[Source texts of formatted documents]
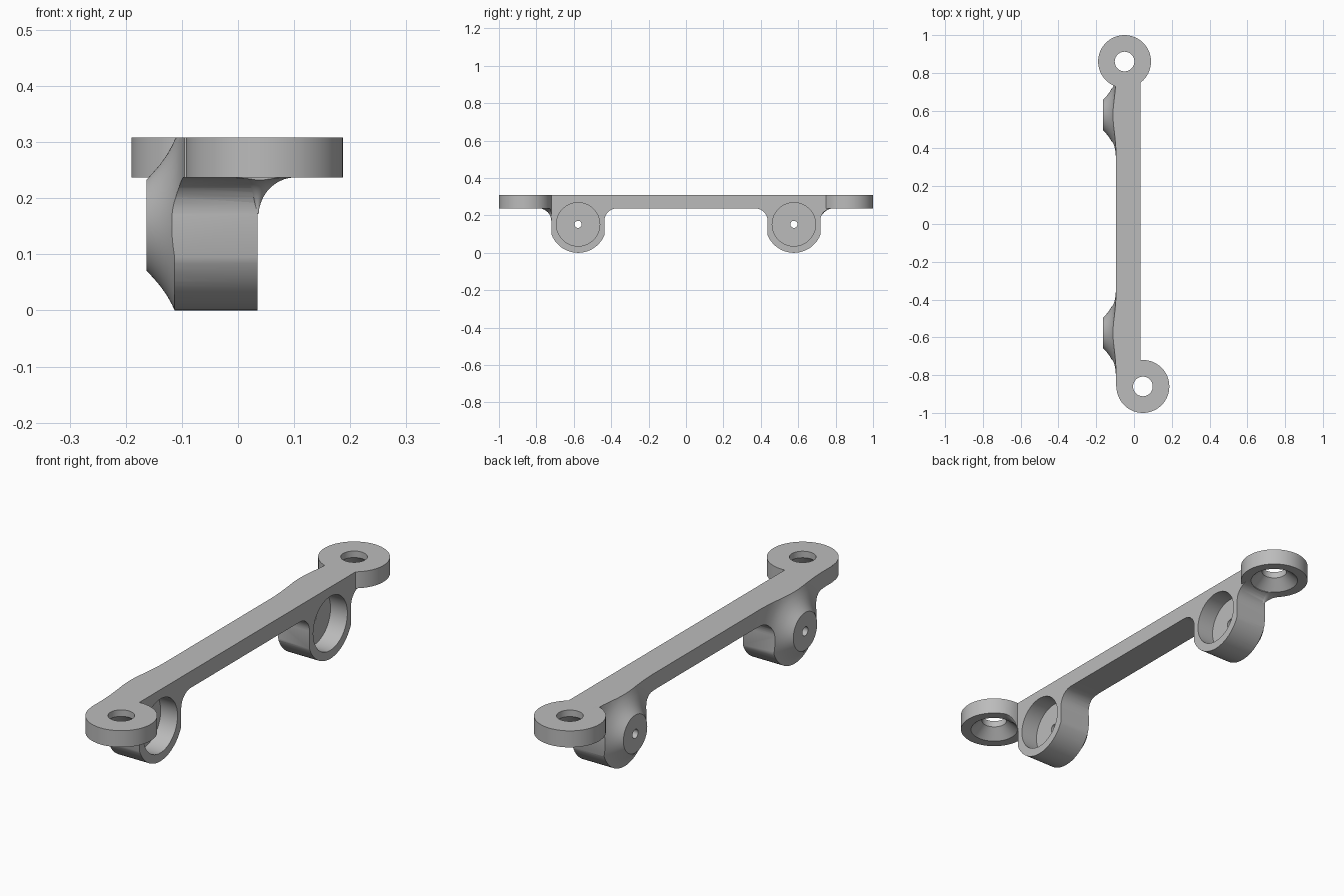
import bpy, bmesh, math
from mathutils import Matrix, Vector

if "Cube" in bpy.data.objects:
    bpy.data.objects.remove(bpy.data.objects["Cube"], do_unlink=True)

grey = bpy.data.materials.new("plain_grey")
grey.use_nodes = True
colour = (0.5, 0.5, 0.5, 1)
grey.diffuse_color = colour
grey.node_tree.nodes["Principled BSDF"].inputs["Base Color"].default_value = colour

TOP, UNDER = 0.308, 0.237        # bar thickness limits
LEFT, RIGHT = -0.095, 0.035      # bar side faces
HUB_Z, HUB_Y = 0.152, 0.577      # bearing cup axis
EYES = [(0.047, -0.86), (-0.05, 0.86)]
EYE_R = 0.14
SIDE, FILLET = 0.141, 0.065      # cup half width, fillet radius


def finish(name, bm):
    bmesh.ops.remove_doubles(bm, verts=bm.verts, dist=1e-6)
    bmesh.ops.recalc_face_normals(bm, faces=bm.faces)
    mesh = bpy.data.meshes.new(name)
    bm.to_mesh(mesh)
    bm.free()
    mesh.materials.append(grey)
    ob = bpy.data.objects.new(name, mesh)
    bpy.context.collection.objects.link(ob)
    return ob


def prism(name, yz, x0, x1):
    """Extrude a side profile along x."""
    bm = bmesh.new()
    face = bm.faces.new([bm.verts.new((x0, y, z)) for y, z in yz])
    geo = bmesh.ops.extrude_face_region(bm, geom=[face])["geom"]
    bmesh.ops.translate(bm, vec=(x1 - x0, 0, 0),
                        verts=[v for v in geo if isinstance(v, bmesh.types.BMVert)])
    return finish(name, bm)


def lathe(name, profile, centre, axis="Z", steps=72):
    """Revolve (radius, height) points into a closed solid."""
    bm = bmesh.new()
    rings = []
    for r, h in profile:
        rings.append([bm.verts.new((r * math.cos(a), r * math.sin(a), h))
                      for a in (2 * math.pi * i / steps for i in range(steps))])
    for low, high in zip(rings, rings[1:]):
        for i in range(steps):
            j = (i + 1) % steps
            bm.faces.new((low[i], low[j], high[j], high[i]))
    bm.faces.new(rings[0])
    bm.faces.new(rings[-1])
    if axis == "X":
        bm.transform(Matrix.Rotation(math.pi / 2, 4, "Y"))
    bm.transform(Matrix.Translation(Vector(centre)))
    return finish(name, bm)


def combine(target, tool, operation):
    mod = target.modifiers.new("combine", "BOOLEAN")
    mod.operation, mod.object, mod.solver = operation, tool, "EXACT"
    bpy.context.view_layer.objects.active = target
    bpy.ops.object.modifier_apply(modifier=mod.name)
    bpy.data.objects.remove(tool, do_unlink=True)


def arc(cy, cz, r, start, end, n):
    return [(cy + r * math.cos(math.radians(start + (end - start) * i / n)),
             cz + r * math.sin(math.radians(start + (end - start) * i / n)))
            for i in range(n + 1)]


# straight bar
bracket = prism("mounting_bracket", [(-0.86, UNDER), (0.8, UNDER), (0.8, TOP), (-0.86, TOP)],
                LEFT, RIGHT)

# bearing cups: side profile with fillets, trimmed by a flared boss
edge = math.degrees(math.acos(SIDE / HUB_Z))
flare = [(0.081, -0.163), (0.093, -0.152), (0.108, -0.139), (0.125, -0.127),
         (0.141, -0.118), (0.156, -0.111), (0.175, -0.105), (0.2, -0.1),
         (0.225, -0.097), (0.255, LEFT), (0.4, LEFT + 0.0005), (0.4, 0.2)]
for s in (-1, 1):
    y = s * HUB_Y
    outline = [(y - 0.26, TOP), (y - 0.26, UNDER)]
    outline += arc(y - SIDE - FILLET, UNDER - FILLET, FILLET, 90, 0, 10)
    outline += arc(y, HUB_Z, HUB_Z, 180 + edge, 360 - edge, 28)
    outline += arc(y + SIDE + FILLET, UNDER - FILLET, FILLET, 180, 90, 10)
    outline += [(y + 0.26, UNDER), (y + 0.26, TOP)]
    cup = prism("bearing_cup", outline, -0.2, RIGHT)
    combine(cup, lathe("boss_flare", flare, (0, y, HUB_Z), "X", 96), "INTERSECT")
    combine(bracket, cup, "UNION")

# screw eyes with a rounded web in the corner beside each cup
web = [(0.003 + FILLET - r, z) for r, z in arc(0, UNDER - FILLET, FILLET, 0, 90, 10)]
web.append((FILLET + 0.003, TOP - 0.02))
for (x, y), corner in zip(EYES, (RIGHT, LEFT - 0.01)):
    flange = lathe("corner_web", web, (corner, math.copysign(HUB_Y + SIDE, y), 0))
    column = lathe("web_trim", [(EYE_R, 0.1), (EYE_R, TOP + 0.1)], (x, y, 0))
    combine(flange, column, "INTERSECT")
    combine(bracket, flange, "UNION")
    combine(bracket, lathe("screw_eye", [(EYE_R, UNDER), (EYE_R, TOP)], (x, y, 0)), "UNION")

# countersunk screw holes
for x, y in EYES:
    sink = [(0.098, UNDER - 0.03), (0.098, UNDER), (0.052, 0.28), (0.052, TOP + 0.05)]
    combine(bracket, lathe("screw_hole", sink, (x, y, 0)), "DIFFERENCE")

# bearing recesses with small axle holes
for s in (-1, 1):
    bore = [(0.019, -0.3), (0.019, -0.045), (0.116, -0.045), (0.116, 0.1)]
    combine(bracket, lathe("bearing_bore", bore, (0, s * HUB_Y, HUB_Z), "X"), "DIFFERENCE")

bpy.ops.object.select_all(action="DESELECT")
bracket.select_set(True)
bpy.context.view_layer.objects.active = bracket
bpy.ops.object.shade_smooth_by_angle(angle=math.radians(25))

Task to complete: Look above for the line holding "mesh = bpy.data.meshes.new(name)". Print it and every line after it, exactly, through the line holding "# straight bar".

Response to the task:
    mesh = bpy.data.meshes.new(name)
    bm.to_mesh(mesh)
    bm.free()
    mesh.materials.append(grey)
    ob = bpy.data.objects.new(name, mesh)
    bpy.context.collection.objects.link(ob)
    return ob


def prism(name, yz, x0, x1):
    """Extrude a side profile along x."""
    bm = bmesh.new()
    face = bm.faces.new([bm.verts.new((x0, y, z)) for y, z in yz])
    geo = bmesh.ops.extrude_face_region(bm, geom=[face])["geom"]
    bmesh.ops.translate(bm, vec=(x1 - x0, 0, 0),
                        verts=[v for v in geo if isinstance(v, bmesh.types.BMVert)])
    return finish(name, bm)


def lathe(name, profile, centre, axis="Z", steps=72):
    """Revolve (radius, height) points into a closed solid."""
    bm = bmesh.new()
    rings = []
    for r, h in profile:
        rings.append([bm.verts.new((r * math.cos(a), r * math.sin(a), h))
                      for a in (2 * math.pi * i / steps for i in range(steps))])
    for low, high in zip(rings, rings[1:]):
        for i in range(steps):
            j = (i + 1) % steps
            bm.faces.new((low[i], low[j], high[j], high[i]))
    bm.faces.new(rings[0])
    bm.faces.new(rings[-1])
    if axis == "X":
        bm.transform(Matrix.Rotation(math.pi / 2, 4, "Y"))
    bm.transform(Matrix.Translation(Vector(centre)))
    return finish(name, bm)


def combine(target, tool, operation):
    mod = target.modifiers.new("combine", "BOOLEAN")
    mod.operation, mod.object, mod.solver = operation, tool, "EXACT"
    bpy.context.view_layer.objects.active = target
    bpy.ops.object.modifier_apply(modifier=mod.name)
    bpy.data.objects.remove(tool, do_unlink=True)


def arc(cy, cz, r, start, end, n):
    return [(cy + r * math.cos(math.radians(start + (end - start) * i / n)),
             cz + r * math.sin(math.radians(start + (end - start) * i / n)))
            for i in range(n + 1)]


# straight bar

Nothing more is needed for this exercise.